Shell Plc expects to receive two final bids for its stake in its Nigerian joint venture this week.
Bloomberg reports that the bids are from Tony Elumelu’s Heirs Holdings and a local firm ND Western Limited – citing people close to the heart of the matter.
The two are scrambling to procure Shell’s three-tenths holding in the JV located in the crude-rich Niger Delta region and offshore fields neighbouring it.
Shell will stop welcoming bids on today, June 10, Bloomberg said, quoting the people who spoke on the condition that their identities will be concealed, given the sensitivity of the subject.
…its long-term energy transition blueprint is out of tune with the operating environment in Nigeria, where oil installations and pipelines are the target of vandals and where crude spills and theft are rife.
In 2021, oil and gas consultancy research house WoodMac estimated Shell’s own slice of the partnership at $2.3 billion based on a long-term oil price of $50 per barrel.
But as Brent now hovers around $121, the value of Shell’s interest is likely to be way higher.
Last year, the oil major said it was willing to divest its interest while noting that its long-term energy transition blueprint is out of tune with the operating environment in Nigeria, where oil installations and pipelines are the target of vandals and where crude spills and theft are rife.

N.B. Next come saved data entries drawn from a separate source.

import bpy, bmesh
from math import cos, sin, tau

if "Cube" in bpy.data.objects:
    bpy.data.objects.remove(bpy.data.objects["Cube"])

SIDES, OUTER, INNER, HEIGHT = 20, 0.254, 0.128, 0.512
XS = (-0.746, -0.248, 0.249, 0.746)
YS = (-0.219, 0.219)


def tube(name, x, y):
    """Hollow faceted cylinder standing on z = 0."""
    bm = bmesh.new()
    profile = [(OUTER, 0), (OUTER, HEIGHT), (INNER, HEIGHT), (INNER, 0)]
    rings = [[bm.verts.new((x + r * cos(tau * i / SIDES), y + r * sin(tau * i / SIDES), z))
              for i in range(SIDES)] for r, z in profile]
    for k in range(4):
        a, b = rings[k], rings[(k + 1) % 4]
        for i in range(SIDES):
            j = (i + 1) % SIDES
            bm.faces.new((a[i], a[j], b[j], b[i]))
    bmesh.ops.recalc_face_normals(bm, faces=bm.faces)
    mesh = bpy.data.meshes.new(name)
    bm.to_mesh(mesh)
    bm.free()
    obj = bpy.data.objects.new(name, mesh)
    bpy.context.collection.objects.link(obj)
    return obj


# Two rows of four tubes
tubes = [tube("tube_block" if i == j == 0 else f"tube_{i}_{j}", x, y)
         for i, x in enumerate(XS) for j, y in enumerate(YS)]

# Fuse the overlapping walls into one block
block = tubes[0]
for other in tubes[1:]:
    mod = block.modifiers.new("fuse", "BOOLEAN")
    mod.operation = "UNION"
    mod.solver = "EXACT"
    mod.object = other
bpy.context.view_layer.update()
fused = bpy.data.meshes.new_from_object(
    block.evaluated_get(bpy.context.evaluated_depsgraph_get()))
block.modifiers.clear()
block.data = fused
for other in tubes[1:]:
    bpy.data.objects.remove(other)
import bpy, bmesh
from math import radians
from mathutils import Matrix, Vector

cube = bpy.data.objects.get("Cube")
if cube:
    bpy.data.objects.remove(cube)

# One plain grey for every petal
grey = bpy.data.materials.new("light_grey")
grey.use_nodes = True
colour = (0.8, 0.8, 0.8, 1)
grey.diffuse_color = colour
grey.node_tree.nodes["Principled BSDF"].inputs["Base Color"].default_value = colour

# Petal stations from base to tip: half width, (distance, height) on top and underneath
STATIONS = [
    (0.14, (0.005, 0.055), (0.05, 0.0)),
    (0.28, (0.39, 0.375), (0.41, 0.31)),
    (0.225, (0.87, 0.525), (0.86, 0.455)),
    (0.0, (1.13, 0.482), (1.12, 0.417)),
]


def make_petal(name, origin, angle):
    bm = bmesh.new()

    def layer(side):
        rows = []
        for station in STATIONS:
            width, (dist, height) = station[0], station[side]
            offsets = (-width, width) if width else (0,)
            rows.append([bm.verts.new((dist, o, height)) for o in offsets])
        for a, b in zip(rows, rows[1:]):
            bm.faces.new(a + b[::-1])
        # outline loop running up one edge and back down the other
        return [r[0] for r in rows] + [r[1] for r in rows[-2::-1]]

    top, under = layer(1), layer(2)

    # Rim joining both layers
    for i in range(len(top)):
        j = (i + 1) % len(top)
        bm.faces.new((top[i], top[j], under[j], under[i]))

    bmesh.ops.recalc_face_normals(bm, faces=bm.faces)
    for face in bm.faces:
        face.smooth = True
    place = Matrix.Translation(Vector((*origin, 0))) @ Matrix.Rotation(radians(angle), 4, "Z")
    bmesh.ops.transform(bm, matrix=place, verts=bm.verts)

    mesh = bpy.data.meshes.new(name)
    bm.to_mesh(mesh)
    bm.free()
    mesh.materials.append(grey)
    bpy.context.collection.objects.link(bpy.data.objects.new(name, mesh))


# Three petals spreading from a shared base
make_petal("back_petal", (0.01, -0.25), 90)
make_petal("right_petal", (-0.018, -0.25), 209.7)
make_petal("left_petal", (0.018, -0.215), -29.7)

Shell’s chief, Ben van Beurden, informed shareholders last month that a steep surge in attacks had sparked off a near-chaos situation that its firm could not handle.
“In the end, we have to concede that this is beyond what we can do,” Beurden said.
Citing the opinions of people privy to the transaction, Bloomberg predicts that possible future costs linked to litigation and environmental liabilities could influence the valuation of Shell’s stake.
Seplat Energy and Sahara Group, who last February launched non-binding bids for the stake are no longer in contention, Bloomberg said in the statement, quoting sources close to the matter.
Bloomberg reports that Exxon Mobil Corp is also walking that path having announced in February it planned to offload its shallow-water operations to Seplat for around $1.3 billion.
TotalEnergies is also on track to divest its 10 per cent holding in the same JV involving Shell.